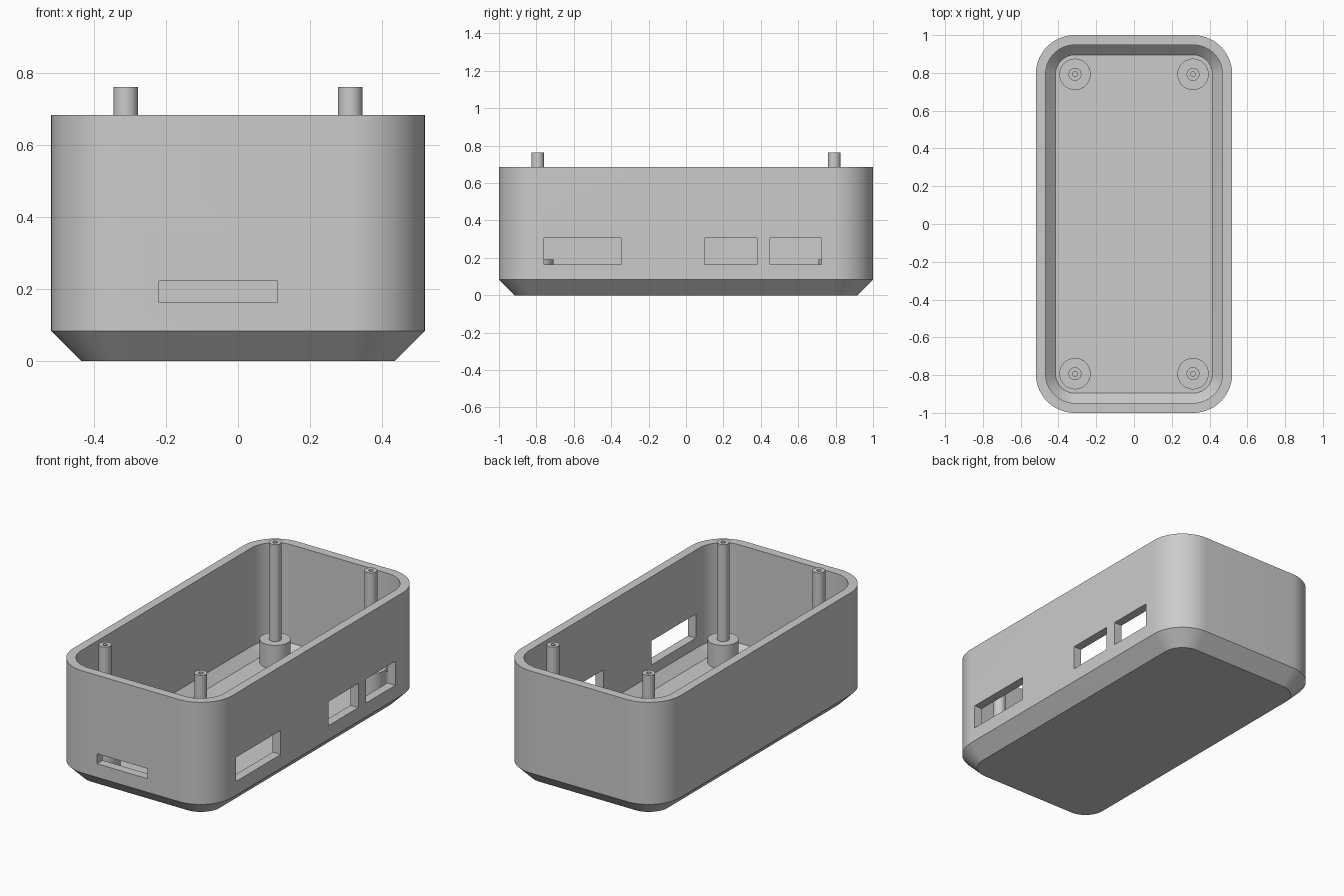
import bpy
import bmesh
from math import cos, sin, pi

cube = bpy.data.objects.get("Cube")
if cube:
    bpy.data.objects.remove(cube, do_unlink=True)

CORNER_X, CORNER_Y = 0.3125, 0.7925   # corner arc centres, shared with the posts
WALL = 0.052
FLOOR = 0.052
RIM = 0.685
RADIUS = 0.2075                       # outer corner radius

plastic = bpy.data.materials.new("grey plastic")
plastic.use_nodes = True
grey = (0.6, 0.6, 0.6, 1)
plastic.diffuse_color = grey
plastic.node_tree.nodes["Principled BSDF"].inputs["Base Color"].default_value = grey


def sweep(name, profile, spread=(0, 0), steps=16, location=(0, 0, 0)):
    """Carry a (radius, height) profile round a rectangle, or round a point."""
    bm = bmesh.new()
    rings = []
    for radius, z in profile:
        ring = []
        for corner, (sx, sy) in enumerate(((1, 1), (-1, 1), (-1, -1), (1, -1))):
            for i in range(steps + 1):
                a = (corner + i / steps) * pi / 2
                ring.append(bm.verts.new((sx * spread[0] + radius * cos(a),
                                          sy * spread[1] + radius * sin(a), z)))
        rings.append(ring)
    for low, high in zip(rings, rings[1:]):
        for i in range(len(low)):
            j = (i + 1) % len(low)
            bm.faces.new((low[i], low[j], high[j], high[i]))
    bm.faces.new(rings[0][::-1])
    bm.faces.new(rings[-1])
    bmesh.ops.remove_doubles(bm, verts=bm.verts, dist=1e-5)
    bmesh.ops.recalc_face_normals(bm, faces=bm.faces)
    mesh = bpy.data.meshes.new(name)
    bm.to_mesh(mesh)
    bm.free()
    mesh.materials.append(plastic)
    obj = bpy.data.objects.new(name, mesh)
    obj.location = location
    bpy.context.collection.objects.link(obj)
    return obj


def select_only(obj):
    bpy.ops.object.select_all(action='DESELECT')
    obj.select_set(True)
    bpy.context.view_layer.objects.active = obj


def cut_opening(target, low, high):
    """Cut a box-shaped opening between two opposite corners."""
    centre = [(a + b) / 2 for a, b in zip(low, high)]
    bpy.ops.mesh.primitive_cube_add(size=1, location=centre)
    cutter = bpy.context.object
    cutter.scale = [b - a for a, b in zip(low, high)]
    cutter.hide_render = True
    cutter.data.materials.append(plastic)
    select_only(target)
    mod = target.modifiers.new("opening", 'BOOLEAN')
    mod.operation = 'DIFFERENCE'
    mod.solver = 'EXACT'
    mod.object = cutter
    bpy.ops.object.modifier_apply(modifier=mod.name)
    bpy.data.objects.remove(cutter, do_unlink=True)


# Open tray with a chamfered base and an even wall
chamfer = 0.083
inner = RADIUS - WALL
floor_radius = RADIUS - chamfer + FLOOR - WALL * 2 ** 0.5
tray = sweep("tray", [
    (RADIUS - chamfer, 0), (RADIUS, chamfer), (RADIUS, RIM), (inner, RIM),
    (inner, FLOOR + inner - floor_radius), (floor_radius, FLOOR),
], (CORNER_X, CORNER_Y), steps=20)

# Port openings in the left wall and a card slot in the front
for y0, y1 in ((-0.76, -0.345), (0.10, 0.38), (0.45, 0.725)):
    cut_opening(tray, (0.44, y0, 0.165), (0.6, y1, 0.307))
cut_opening(tray, (-0.22, -1.1, 0.163), (0.11, -0.92, 0.222))

# Screw posts on round bosses, each with a pilot hole
posts = []
for side, sx in (("left", 1), ("right", -1)):
    for end, sy in (("front", -1), ("back", 1)):
        posts.append(sweep(f"{end}_{side}_post", [
            (0.083, FLOOR - 0.01), (0.083, 0.19), (0.034, 0.19),
            (0.034, 0.762), (0.013, 0.762), (0.013, 0.6),
        ], steps=10, location=(sx * CORNER_X, sy * CORNER_Y, 0)))

for part in [tray] + posts:
    select_only(part)
    bpy.ops.object.shade_smooth_by_angle(angle=pi / 6)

::::::

> Your objective: Going through the listing above, copy out every line that has the string "materials".

> Task output:
plastic = bpy.data.materials.new("grey plastic")
    mesh.materials.append(plastic)
    cutter.data.materials.append(plastic)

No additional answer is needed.